Her research interests include social studies of valuation and accounting, transnational governance regimes, economization, financialization, and standardization. Recently, she has begun work on an international research project funded by the ESRC under the Open Research Area Programme for the Social Sciences, exploring the changing relationships between quantification, administrative capacity and democracy in healthcare (hospitals), correctional services (prisons) and higher education (universities). The project examines how quantification has been utilized in projects of social “welfare” from the early years after World War II until the 1970s, and how the role of quantification has changed in the context of market-oriented governmental reform from the 1980s onwards.

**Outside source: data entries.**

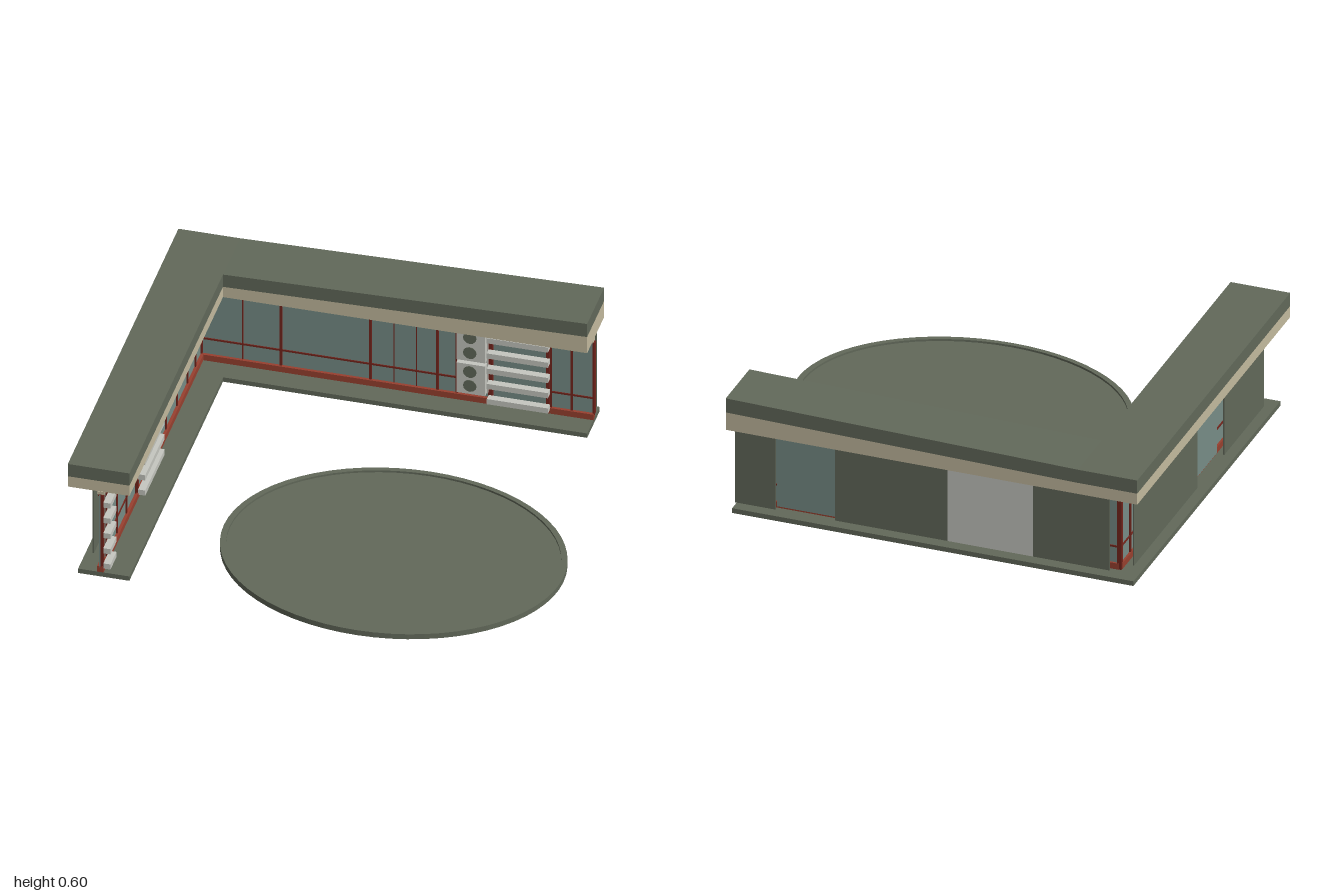
import * as THREE from 'three';

const mat = (name, color, side = THREE.FrontSide) => {
  const m = new THREE.MeshStandardMaterial({ color, side });
  m.name = name;
  return m;
};

export function createModel() {
  const root = new THREE.Group();
  root.name = 'pavilion';
  const green = mat('oliveGreen', 0x62695a);
  const beige = mat('beige', 0xc4bb9f);
  const glass = mat('glass', 0x778d87);
  const red = mat('frameRed', 0x74251c);
  const sillRed = mat('sillRed', 0x98402f);
  const white = mat('paleGrey', 0xc6c7c0);

  const add = (parent, name, geo, material) => {
    const m = new THREE.Mesh(geo, material);
    m.name = name;
    parent.add(m);
    return m;
  };
  // Box from its minimum and maximum corners
  const box = (parent, name, material, x0, x1, y0, y1, z0, z1) => {
    const m = add(parent, name, new THREE.BoxGeometry(x1 - x0, y1 - y0, z1 - z0), material);
    m.position.set((x0 + x1) / 2, (y0 + y1) / 2, (z0 + z1) / 2);
    return m;
  };
  // Outline in x and y, drawn out along z
  const extrude = (parent, name, material, pts, z0, z1) => {
    const shape = new THREE.Shape(pts.map(([x, y]) => new THREE.Vector2(x, y)));
    const m = add(parent, name, new THREE.ExtrudeGeometry(shape, { depth: z1 - z0, bevelEnabled: false }), material);
    m.position.z = z0;
    return m;
  };

  // L-shaped floor slab
  box(root, 'backSlab', green, -0.955, 0.83, 0.02, 0.042, -0.87, -0.67);
  box(root, 'sideSlab', green, -0.955, -0.735, 0.02, 0.042, -0.67, 0.825);

  // Roof: flat over the side wing, rising along the back wing
  extrude(root, 'backFascia', beige,
    [[-1, 0.448], [0.83, 0.448], [0.83, 0.53], [-0.735, 0.5], [-1, 0.5]], -0.943, -0.67);
  extrude(root, 'backRoof', green,
    [[-1, 0.5], [-0.735, 0.5], [0.83, 0.53], [0.83, 0.596], [-0.735, 0.562], [-1, 0.562]], -0.943, -0.67);
  box(root, 'sideFascia', beige, -1, -0.735, 0.448, 0.5, -0.67, 0.823);
  box(root, 'sideRoof', green, -1, -0.735, 0.5, 0.562, -0.67, 0.823);

  // Glazed courtyard wall, running along local x and facing local +z
  const facade = (name, u0, u1, posts, thinPosts, railSpans, louvres) => {
    const g = new THREE.Group();
    g.name = name;
    root.add(g);
    box(g, 'glazing', glass, u0, u1, 0.065, 0.432, -0.003, 0.003);
    box(g, 'sill', sillRed, u0, u1, 0.042, 0.07, -0.012, 0.016);
    box(g, 'topRail', red, u0, u1, 0.426, 0.434, -0.008, 0.008);
    box(g, 'header', beige, u0, u1, 0.434, 0.449, -0.012, 0.02);
    for (const u of posts) box(g, 'mullion', red, u - 0.005, u + 0.005, 0.065, 0.43, -0.009, 0.009);
    for (const u of thinPosts) box(g, 'thinMullion', red, u - 0.002, u + 0.002, 0.065, 0.43, -0.006, 0.006);
    for (const [a, b] of railSpans) box(g, 'midRail', red, a, b, 0.142, 0.15, -0.007, 0.007);
    for (const [a, b] of louvres) {
      for (let i = 0; i < 5; i++) {
        const y = 0.075 + i * 0.077;
        box(g, 'louvre', white, a, b, y - 0.013, y + 0.013, 0.015, 0.046);
      }
      // Frames at both ends of the louvres
      for (const u of [a + 0.009, b - 0.009])
        box(g, 'louvreFrame', red, u - 0.008, u + 0.008, 0.065, 0.43, 0.002, 0.015);
    }
    return g;
  };

  const back = facade('backFacade', -0.862, 0.83,
    [-0.515, -0.13, 0.158, 0.24, 0.38, 0.645, 0.735, 0.829],
    [-0.68, -0.03, 0.067], [[-0.86, 0.24], [0.645, 0.83]], [[0.38, 0.643]]);
  back.position.z = -0.785;

  // Grey column of two boxes with round openings
  box(back, 'boxColumn', white, 0.246, 0.378, 0.1, 0.43, 0.004, 0.022);
  for (const [y0, y1] of [[0.102, 0.252], [0.268, 0.424]]) {
    box(back, 'columnBox', white, 0.25, 0.374, y0, y1, 0.022, 0.048);
    for (const y of [y0 + 0.042, y1 - 0.038]) {
      const disc = add(back, 'roundOpening', new THREE.CylinderGeometry(0.029, 0.029, 0.004, 12), green);
      disc.rotation.x = Math.PI / 2;
      disc.position.set(0.308, y, 0.049);
    }
  }

  // Side wing: local x runs towards -z
  const side = facade('sideFacade', -0.825, 0.785,
    [-0.725, -0.57, -0.42, -0.27, 0.04, 0.21, 0.385, 0.555, 0.68, 0.78],
    [], [[-0.725, -0.27], [0.04, 0.785]], [[-0.27, 0.04], [-0.825, -0.73]]);
  side.rotation.y = Math.PI / 2;
  side.position.x = -0.862;

  // Corner post where the two glazed walls meet
  box(root, 'cornerPost', red, -0.872, -0.852, 0.042, 0.434, -0.795, -0.775);

  // Outer wall panels on the back
  const backPanel = (name, material, x0, x1, z) =>
    box(root, name, material, x0, x1, 0.06, 0.432, z - 0.003, z + 0.003);
  backPanel('backWallPanel', green, -0.84, -0.5, -0.845);
  backPanel('greyDoor', white, -0.5, -0.12, -0.845);
  backPanel('backWallPanel', green, -0.12, 0.38, -0.845);
  backPanel('backWindow', glass, 0.375, 0.65, -0.815);
  backPanel('backWallPanel', green, 0.645, 0.825, -0.845);

  // Outer wall panels on the side
  const sidePanel = (name, material, z0, z1, x) =>
    box(root, name, material, x - 0.003, x + 0.003, 0.06, 0.432, z0, z1);
  sidePanel('sideWallPanel', green, -0.77, -0.04, -0.917);
  sidePanel('sideWindow', glass, -0.045, 0.275, -0.882);
  sidePanel('sideWallPanel', green, 0.27, 0.725, -0.917);

  // Oval courtyard pool with a raised rim
  const profile = [[0, 0], [0.73, 0], [0.73, 0.025], [0.704, 0.025], [0.704, 0.016], [0, 0.016]];
  const lathe = new THREE.LatheGeometry(profile.map(([r, y]) => new THREE.Vector2(r, y)), 64).toNonIndexed();
  lathe.computeVertexNormals();
  const pool = add(root, 'ovalPool', lathe, green);
  pool.scale.z = 0.595 / 0.73;
  pool.position.set(0.27, 0, 0.337);

  return root;
}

Matthew Hall is Professor of Accounting at Monash University. His research interests relate to management accounting and performance measurement, with a specific focus on nonprofits, social enterprise and the third sector. His current research is focused on the development and use of performance measurement techniques in nonprofit organisations and the development of techniques designed to measure social value and how they become implicated in the operations of nonprofits, impact assessment and influence discussions of nonprofit effectiveness more broadly. His work has been published in a variety of leading journals in the accounting, management and non-profit fields, including Accounting, Organizations and Society, Management Accounting Research, Harvard Business Review, Journal of Management Studies, Nonprofit and Voluntary Sector Quarterly and Voluntas.
- Chris Carter (University of Edinburgh)
- Christine Cooper (University of Strathclyde)
- David Cooper (University of Alberta)
- Claire Dambrin (ESCP Paris)
- Ingrid Jeacle (University of Edinburgh)
- Yuval Millo (University of Warwick)
- Brendan O’Dwyer (University of Amsterdam and University of Manchester)
- John Roberts (University of Sydney)
- Keith Robson (HEC Paris)
- Crawford Spence (King’s College London)
- Hendrik Vollmer (University of Leicester)
- Steve Walker (University of Edinburgh)